A record Heineken Cup final crowd of 81,076 turned out at Twickenham to see the first all-English final. Wasps beat Leicester 25-9 thanks to tries by Eoin Reddan and Raphael Ibanez and 15 points from Alex King. Wasps were crowned European champions for the second time in four seasons as they destroyed arch-rivals Leicester's dream of a trophy treble. Wasps won despite fly-half Alex King missing five kicks at goal, with Leicester offering no response in head coach Pat Howard's final game in charge. King landed four penalties and a drop-goal, but tries from scrum-half Eoin Reddan and hooker Raphael Ibanez - both as a result of brilliantly-worked line-out moves - left Leicester reeling.
Harlequins lifted the Amlin Challenge Cup courtesy of a dramatic and highly controversial 19-18 victory over Stade Francais in Cardiff. The Quins were trailing by six points with four minutes remaining when Gonzalo Camacho crossed for the game's only try. Nick Evans then held his nerve remarkably well to edge Quins ahead. The game ended in acrimony as Stade coach Michael Cheika took exception to the fact that his side had been ordered to use the ball by referee George Clancy as they attempted to get a push on in a scrum in injury time at the end of the game.
Karl Mullen's Lions tasted defeat in New Zealand for the first time, beaten 23-9 by Otago at Carisbrook. A feature of the home side's win was the new forward tactic of "rucking" to recycle ball at the breakdown.
New Zealanders Graham Henry and Gordon Hunter, it was announced, were on the short-list to take over as coach to the Welsh national side. Henry got the job and after leading Wales to 11 consecutive wins, and earning himself the nickname of "the Great Redeemer", he became the first foreign coach to supervise a Lions tour in 2001. Henry left his post with Wales in 2002 after seeing them slip to a record 54-10 defeat.

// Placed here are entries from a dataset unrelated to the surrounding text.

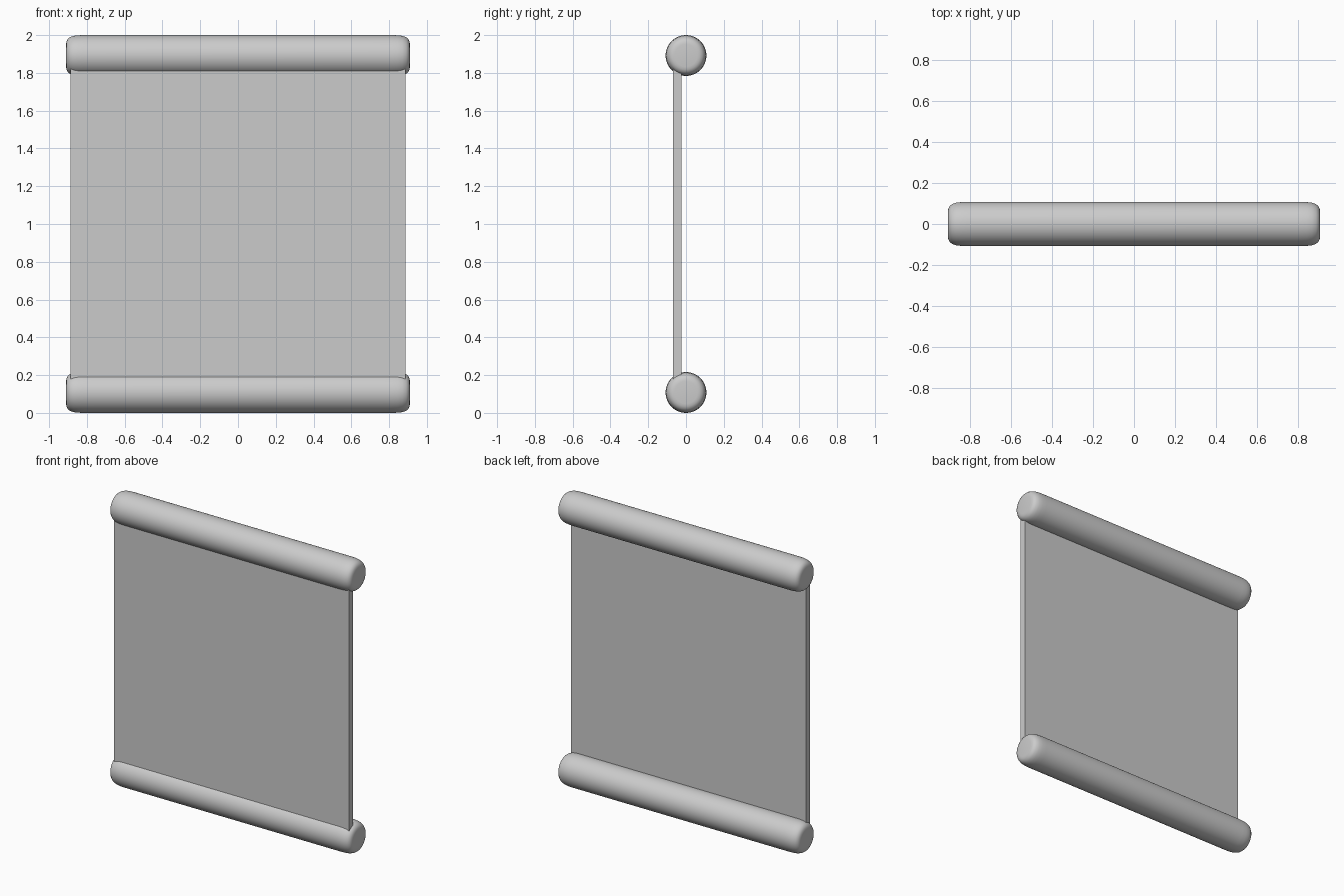
import bpy, bmesh, math

if "Cube" in bpy.data.objects:
    bpy.data.objects.remove(bpy.data.objects["Cube"])

R = 0.108      # roll radius
HALF = 0.91    # roll half length


def roll(name, z):
    # half profile (x, radius) with softly rounded end, mirrored for the other end
    end = [(HALF, 0.0), (HALF, 0.06), (0.908, 0.074), (0.902, 0.087),
           (0.89, 0.097), (0.87, 0.104), (0.845, 0.107), (0.815, R)]
    profile = end + [(-x, r) for x, r in reversed(end)]
    bm = bmesh.new()
    verts = [bm.verts.new((x, 0, r)) for x, r in profile]
    edges = [bm.edges.new(p) for p in zip(verts, verts[1:])]
    bmesh.ops.spin(bm, geom=verts + edges, cent=(0, 0, 0), axis=(1, 0, 0),
                   angle=2 * math.pi, steps=48, use_duplicate=False)
    bmesh.ops.remove_doubles(bm, verts=bm.verts, dist=1e-5)
    bmesh.ops.recalc_face_normals(bm, faces=bm.faces)
    for f in bm.faces:
        f.smooth = True
    mesh = bpy.data.meshes.new(name)
    bm.to_mesh(mesh)
    bm.free()
    ob = bpy.data.objects.new(name, mesh)
    ob.location.z = z
    bpy.context.collection.objects.link(ob)


# Rolled ends
roll("bottom_roll", R)
roll("top_roll", 2 - R)

# Flat sheet stretched between the rolls
bpy.ops.mesh.primitive_cube_add(size=1, location=(0, -0.047, 1))
sheet = bpy.context.object
sheet.name = "sheet"
sheet.scale = (1.772, 0.044, 1.72)
bpy.ops.object.transform_apply(location=False, rotation=False, scale=True)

Harlequins secured their first European title, defeating Narbonne 42-33 after extra time to win the European Shield - rugby's version of the UEFA Cup. Narbonne coach PierreArrambide was a model of graciousness in defeat. "I was shocked at the cheating that went on, not from the Narbonne team," he whined. "There was nothing I could criticise my players for. We can hold our head up high."
A judge at Croydon in south London jailed 40-year-old Chris Gingell for six months for punching an opponent in a 'friendly' match so hard that it left him with broken jaw, cheekbone and nose. Although the judge said "violence in sporting events has got out of hand", the victim said he was "amazed" at the severity of the punishment, adding: "These things happen in rugby." Gingell's wife defended her husband, claiming "it was only one punch" and explaining: "I am surprised at the injuries because Chris has weak wrists after an accident some years ago when he broke them in a fall down a lift shaft."
World Cup organisers announced at the draw for the 2003 tournament in Australia that the first country to win the title three times would be entitled to permanent possession of the trophy. To date, Australia, new Zealand and South Africa have each won twice.